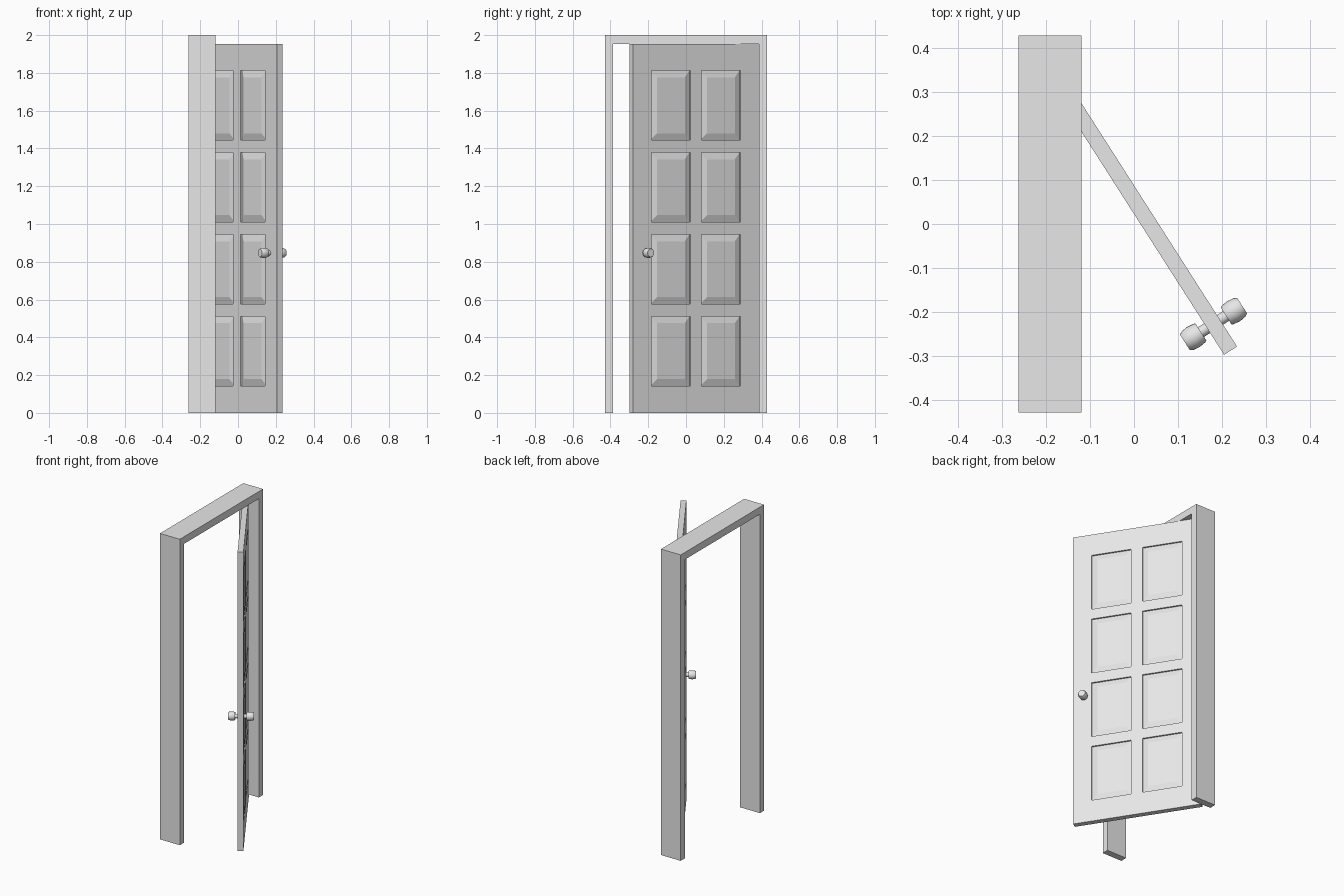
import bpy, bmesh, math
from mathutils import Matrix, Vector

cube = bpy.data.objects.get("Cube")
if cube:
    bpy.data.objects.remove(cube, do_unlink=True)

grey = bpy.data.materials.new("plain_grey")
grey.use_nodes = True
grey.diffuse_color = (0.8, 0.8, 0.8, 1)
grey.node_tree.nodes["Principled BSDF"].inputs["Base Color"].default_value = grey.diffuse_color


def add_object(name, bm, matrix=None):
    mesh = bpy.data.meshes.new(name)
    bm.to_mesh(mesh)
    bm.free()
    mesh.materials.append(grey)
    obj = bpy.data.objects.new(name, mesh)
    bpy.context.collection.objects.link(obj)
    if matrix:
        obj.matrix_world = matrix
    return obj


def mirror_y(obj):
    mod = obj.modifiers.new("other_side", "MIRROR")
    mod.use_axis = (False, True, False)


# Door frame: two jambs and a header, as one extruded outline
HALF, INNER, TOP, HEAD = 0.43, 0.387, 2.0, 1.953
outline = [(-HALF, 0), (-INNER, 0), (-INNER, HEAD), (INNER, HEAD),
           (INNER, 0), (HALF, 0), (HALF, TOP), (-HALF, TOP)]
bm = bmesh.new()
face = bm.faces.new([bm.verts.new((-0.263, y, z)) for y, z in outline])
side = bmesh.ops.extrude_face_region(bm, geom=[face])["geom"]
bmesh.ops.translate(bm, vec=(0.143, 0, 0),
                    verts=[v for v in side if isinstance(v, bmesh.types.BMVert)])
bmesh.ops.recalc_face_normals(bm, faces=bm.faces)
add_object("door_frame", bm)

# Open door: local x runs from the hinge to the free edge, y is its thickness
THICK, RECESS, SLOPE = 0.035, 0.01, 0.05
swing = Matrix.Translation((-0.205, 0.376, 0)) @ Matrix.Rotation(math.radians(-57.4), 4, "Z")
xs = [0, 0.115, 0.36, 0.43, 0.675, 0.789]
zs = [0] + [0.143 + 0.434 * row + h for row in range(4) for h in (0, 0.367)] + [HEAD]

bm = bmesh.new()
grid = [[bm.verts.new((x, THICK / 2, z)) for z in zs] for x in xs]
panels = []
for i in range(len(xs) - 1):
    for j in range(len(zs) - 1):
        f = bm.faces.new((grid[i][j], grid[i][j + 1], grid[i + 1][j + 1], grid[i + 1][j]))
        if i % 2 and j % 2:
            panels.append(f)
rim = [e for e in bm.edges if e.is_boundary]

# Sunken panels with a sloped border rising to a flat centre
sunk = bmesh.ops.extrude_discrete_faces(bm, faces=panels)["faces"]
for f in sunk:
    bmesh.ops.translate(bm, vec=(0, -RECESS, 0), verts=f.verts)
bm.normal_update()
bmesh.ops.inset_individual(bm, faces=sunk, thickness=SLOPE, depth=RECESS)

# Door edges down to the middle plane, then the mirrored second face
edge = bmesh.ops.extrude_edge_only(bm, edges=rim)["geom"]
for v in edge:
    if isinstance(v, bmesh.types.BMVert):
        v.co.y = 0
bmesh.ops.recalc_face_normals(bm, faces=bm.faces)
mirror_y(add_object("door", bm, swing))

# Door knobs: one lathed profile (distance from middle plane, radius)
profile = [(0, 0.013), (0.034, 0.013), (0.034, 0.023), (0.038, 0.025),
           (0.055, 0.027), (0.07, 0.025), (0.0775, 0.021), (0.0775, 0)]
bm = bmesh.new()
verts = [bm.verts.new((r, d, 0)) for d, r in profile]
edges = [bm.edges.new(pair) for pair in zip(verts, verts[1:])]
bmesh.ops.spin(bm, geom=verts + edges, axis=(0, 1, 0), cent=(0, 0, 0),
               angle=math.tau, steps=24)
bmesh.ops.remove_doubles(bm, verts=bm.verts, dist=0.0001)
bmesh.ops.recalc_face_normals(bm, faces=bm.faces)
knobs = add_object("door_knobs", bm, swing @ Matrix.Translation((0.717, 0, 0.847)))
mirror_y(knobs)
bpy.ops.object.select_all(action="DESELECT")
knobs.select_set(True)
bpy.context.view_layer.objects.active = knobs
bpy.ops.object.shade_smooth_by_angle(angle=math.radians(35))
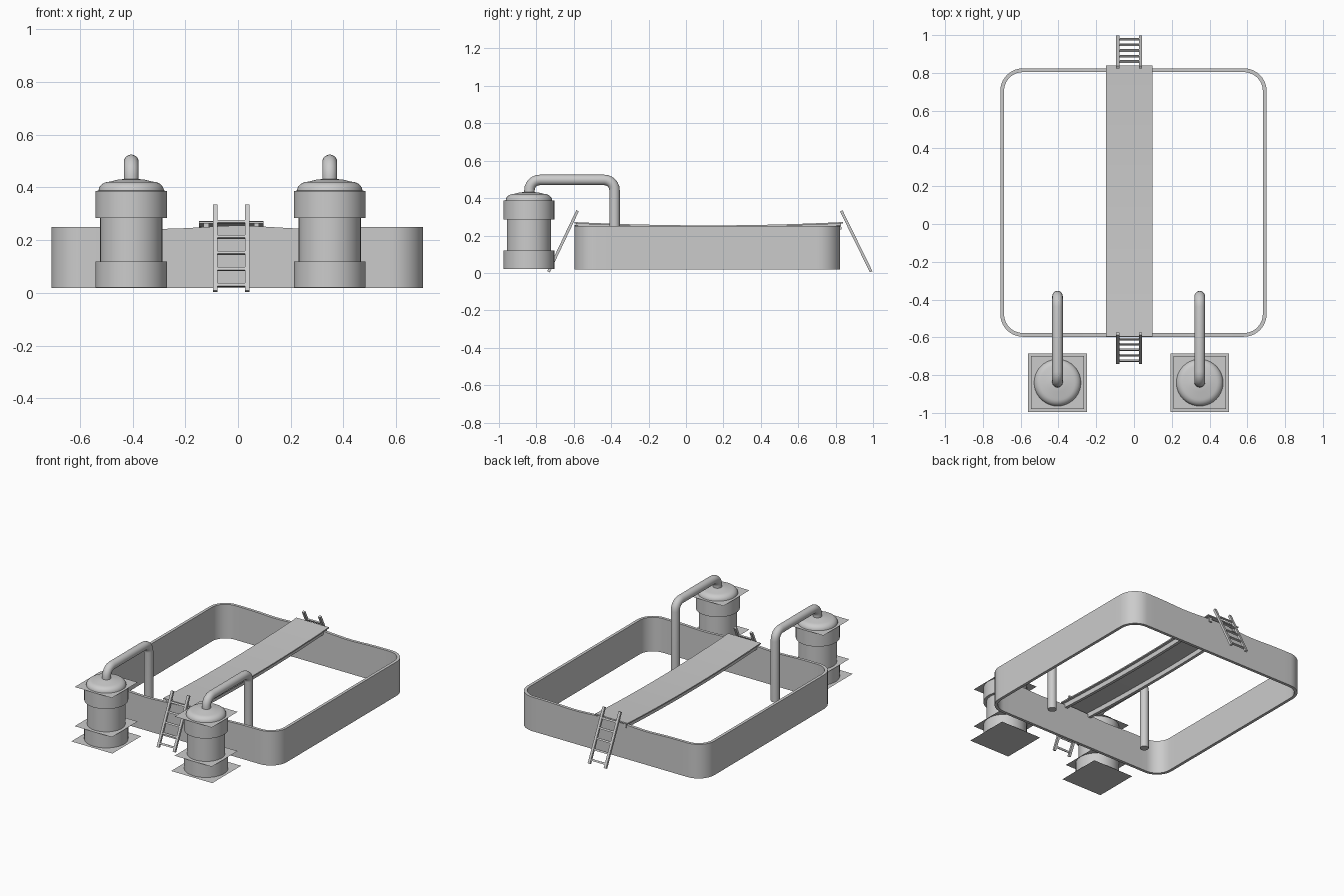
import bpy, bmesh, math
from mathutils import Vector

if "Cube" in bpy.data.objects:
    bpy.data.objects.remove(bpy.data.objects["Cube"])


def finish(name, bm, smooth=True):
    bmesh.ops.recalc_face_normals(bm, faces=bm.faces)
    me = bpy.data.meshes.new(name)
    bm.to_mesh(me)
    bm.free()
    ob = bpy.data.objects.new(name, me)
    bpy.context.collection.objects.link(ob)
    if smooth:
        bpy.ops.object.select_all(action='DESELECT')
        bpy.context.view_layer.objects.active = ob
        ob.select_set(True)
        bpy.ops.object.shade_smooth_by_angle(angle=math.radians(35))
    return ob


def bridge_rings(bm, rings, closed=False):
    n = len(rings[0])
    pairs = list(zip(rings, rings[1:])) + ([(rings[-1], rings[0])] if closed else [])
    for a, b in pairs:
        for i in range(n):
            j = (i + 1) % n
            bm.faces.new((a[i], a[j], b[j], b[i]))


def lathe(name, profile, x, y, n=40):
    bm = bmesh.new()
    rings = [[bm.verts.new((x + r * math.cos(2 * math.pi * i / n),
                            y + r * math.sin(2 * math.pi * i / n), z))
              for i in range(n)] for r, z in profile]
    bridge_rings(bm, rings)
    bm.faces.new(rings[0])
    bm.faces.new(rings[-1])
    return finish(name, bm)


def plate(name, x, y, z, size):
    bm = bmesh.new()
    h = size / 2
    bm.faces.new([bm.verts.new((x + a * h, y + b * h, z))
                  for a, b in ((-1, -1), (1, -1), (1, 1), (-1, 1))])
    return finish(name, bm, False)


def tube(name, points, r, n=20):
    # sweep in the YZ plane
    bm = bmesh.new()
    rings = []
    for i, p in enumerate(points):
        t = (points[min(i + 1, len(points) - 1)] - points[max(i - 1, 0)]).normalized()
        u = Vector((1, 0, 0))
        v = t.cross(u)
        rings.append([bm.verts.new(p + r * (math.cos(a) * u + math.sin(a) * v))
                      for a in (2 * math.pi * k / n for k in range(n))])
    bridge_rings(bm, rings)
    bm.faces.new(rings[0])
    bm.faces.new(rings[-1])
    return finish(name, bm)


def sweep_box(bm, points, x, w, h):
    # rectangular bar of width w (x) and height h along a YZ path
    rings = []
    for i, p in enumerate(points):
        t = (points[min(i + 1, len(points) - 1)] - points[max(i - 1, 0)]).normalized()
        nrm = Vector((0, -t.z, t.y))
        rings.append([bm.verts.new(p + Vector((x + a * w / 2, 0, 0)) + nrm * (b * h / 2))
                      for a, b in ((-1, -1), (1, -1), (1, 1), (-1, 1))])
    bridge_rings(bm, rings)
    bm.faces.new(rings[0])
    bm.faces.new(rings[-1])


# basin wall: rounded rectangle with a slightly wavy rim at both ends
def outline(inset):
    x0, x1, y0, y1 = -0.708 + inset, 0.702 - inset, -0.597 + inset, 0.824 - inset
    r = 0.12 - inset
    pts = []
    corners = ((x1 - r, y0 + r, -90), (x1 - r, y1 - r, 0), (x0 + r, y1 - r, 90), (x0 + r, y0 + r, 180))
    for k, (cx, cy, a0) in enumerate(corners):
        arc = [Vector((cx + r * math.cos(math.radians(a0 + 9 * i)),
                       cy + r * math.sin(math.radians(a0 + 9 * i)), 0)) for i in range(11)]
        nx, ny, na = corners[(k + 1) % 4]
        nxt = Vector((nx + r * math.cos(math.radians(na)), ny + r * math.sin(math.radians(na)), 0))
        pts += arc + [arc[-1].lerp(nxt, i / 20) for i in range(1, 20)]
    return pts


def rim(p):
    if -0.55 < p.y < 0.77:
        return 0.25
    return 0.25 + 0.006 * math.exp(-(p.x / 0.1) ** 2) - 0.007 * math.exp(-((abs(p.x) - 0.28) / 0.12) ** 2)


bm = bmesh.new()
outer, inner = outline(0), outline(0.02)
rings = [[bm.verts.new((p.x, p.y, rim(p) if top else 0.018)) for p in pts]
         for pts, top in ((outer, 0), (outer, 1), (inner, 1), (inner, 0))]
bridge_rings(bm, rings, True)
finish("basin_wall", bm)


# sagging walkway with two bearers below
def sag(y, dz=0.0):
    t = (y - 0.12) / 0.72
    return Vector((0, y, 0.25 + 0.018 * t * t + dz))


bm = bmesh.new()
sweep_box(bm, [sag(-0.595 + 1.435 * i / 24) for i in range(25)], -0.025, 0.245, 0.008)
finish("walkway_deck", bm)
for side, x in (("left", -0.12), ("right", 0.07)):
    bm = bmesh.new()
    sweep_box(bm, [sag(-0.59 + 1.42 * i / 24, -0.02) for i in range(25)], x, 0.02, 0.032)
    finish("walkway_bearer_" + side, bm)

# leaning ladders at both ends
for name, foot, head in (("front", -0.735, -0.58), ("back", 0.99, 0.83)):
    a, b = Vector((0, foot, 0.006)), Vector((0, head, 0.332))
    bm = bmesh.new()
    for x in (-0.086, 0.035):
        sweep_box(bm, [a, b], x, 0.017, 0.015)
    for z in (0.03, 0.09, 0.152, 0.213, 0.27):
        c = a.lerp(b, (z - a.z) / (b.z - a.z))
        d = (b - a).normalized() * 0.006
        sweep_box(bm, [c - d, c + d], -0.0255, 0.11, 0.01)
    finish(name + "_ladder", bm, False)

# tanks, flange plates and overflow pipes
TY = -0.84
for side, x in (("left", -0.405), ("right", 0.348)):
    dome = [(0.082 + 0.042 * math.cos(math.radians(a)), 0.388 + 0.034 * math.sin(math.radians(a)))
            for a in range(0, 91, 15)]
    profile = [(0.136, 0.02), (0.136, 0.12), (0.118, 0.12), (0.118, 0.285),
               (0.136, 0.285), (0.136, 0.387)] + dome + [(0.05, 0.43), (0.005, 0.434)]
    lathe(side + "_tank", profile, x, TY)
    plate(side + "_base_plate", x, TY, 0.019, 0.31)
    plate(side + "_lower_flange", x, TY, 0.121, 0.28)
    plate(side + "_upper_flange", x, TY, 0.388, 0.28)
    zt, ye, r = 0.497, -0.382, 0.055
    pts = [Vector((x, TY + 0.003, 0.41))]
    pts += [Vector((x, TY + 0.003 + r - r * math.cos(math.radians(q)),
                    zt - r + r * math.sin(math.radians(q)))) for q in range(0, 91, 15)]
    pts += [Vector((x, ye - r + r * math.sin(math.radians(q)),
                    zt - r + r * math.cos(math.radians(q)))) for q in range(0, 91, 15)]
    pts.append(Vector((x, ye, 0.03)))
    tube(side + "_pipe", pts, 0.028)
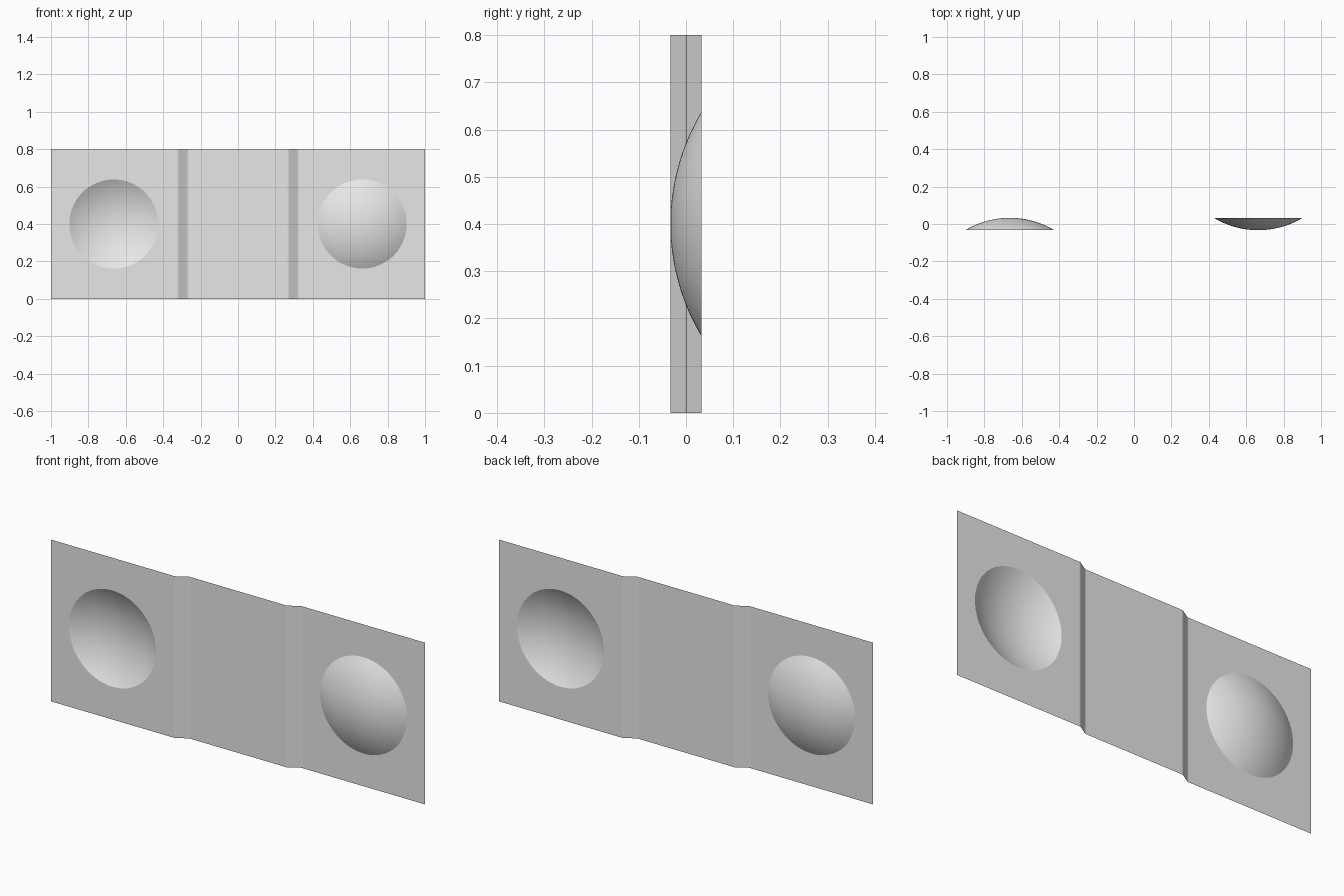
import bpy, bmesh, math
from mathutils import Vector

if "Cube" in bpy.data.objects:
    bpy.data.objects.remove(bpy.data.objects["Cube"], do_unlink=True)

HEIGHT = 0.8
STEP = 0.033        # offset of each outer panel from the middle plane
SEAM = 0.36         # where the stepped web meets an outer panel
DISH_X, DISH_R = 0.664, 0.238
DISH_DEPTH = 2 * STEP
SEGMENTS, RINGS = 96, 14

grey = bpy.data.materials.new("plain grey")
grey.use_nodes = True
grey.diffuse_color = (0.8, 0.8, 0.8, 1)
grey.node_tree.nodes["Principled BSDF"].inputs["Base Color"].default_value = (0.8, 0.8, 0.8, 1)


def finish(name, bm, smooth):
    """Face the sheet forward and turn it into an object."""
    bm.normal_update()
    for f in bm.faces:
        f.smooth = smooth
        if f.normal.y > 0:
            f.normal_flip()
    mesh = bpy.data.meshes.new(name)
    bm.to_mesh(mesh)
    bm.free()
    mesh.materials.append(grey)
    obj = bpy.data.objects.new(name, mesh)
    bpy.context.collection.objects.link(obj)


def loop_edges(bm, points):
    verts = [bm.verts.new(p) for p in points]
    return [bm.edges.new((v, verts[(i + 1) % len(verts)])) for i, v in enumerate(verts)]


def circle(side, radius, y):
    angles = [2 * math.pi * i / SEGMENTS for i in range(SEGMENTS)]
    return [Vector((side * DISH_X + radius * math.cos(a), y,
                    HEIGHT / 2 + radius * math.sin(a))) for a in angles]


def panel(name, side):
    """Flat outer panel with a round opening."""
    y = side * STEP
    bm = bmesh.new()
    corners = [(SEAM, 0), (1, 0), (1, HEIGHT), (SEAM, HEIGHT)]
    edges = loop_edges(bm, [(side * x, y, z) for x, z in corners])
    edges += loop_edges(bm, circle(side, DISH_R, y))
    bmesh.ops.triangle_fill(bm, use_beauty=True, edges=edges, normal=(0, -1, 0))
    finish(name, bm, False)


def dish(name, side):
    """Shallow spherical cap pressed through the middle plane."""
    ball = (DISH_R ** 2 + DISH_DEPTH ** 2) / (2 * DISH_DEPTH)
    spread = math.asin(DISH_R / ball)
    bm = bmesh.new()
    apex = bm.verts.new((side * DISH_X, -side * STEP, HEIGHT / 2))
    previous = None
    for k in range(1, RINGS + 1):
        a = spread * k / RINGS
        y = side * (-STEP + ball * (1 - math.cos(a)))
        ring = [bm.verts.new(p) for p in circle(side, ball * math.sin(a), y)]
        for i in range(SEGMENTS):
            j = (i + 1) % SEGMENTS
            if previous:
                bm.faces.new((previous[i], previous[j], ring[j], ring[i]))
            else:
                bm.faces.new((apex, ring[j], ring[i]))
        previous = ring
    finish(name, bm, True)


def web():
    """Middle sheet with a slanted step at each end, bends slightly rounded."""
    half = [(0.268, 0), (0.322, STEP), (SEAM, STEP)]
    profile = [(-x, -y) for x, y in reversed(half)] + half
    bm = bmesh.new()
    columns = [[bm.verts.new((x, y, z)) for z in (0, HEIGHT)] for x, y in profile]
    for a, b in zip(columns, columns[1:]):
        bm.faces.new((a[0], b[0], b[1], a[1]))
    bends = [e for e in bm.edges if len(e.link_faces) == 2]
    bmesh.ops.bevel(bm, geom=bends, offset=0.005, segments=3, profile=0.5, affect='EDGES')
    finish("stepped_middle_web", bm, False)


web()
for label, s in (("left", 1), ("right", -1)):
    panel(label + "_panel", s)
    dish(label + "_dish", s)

What you have to do>
Word for word, restate the lines of the data above that fall between the line holding "angles = [2" and the line holding "outer panel with", inclusive, and no other lines.

Result>
    angles = [2 * math.pi * i / SEGMENTS for i in range(SEGMENTS)]
    return [Vector((side * DISH_X + radius * math.cos(a), y,
                    HEIGHT / 2 + radius * math.sin(a))) for a in angles]


def panel(name, side):
    """Flat outer panel with a round opening."""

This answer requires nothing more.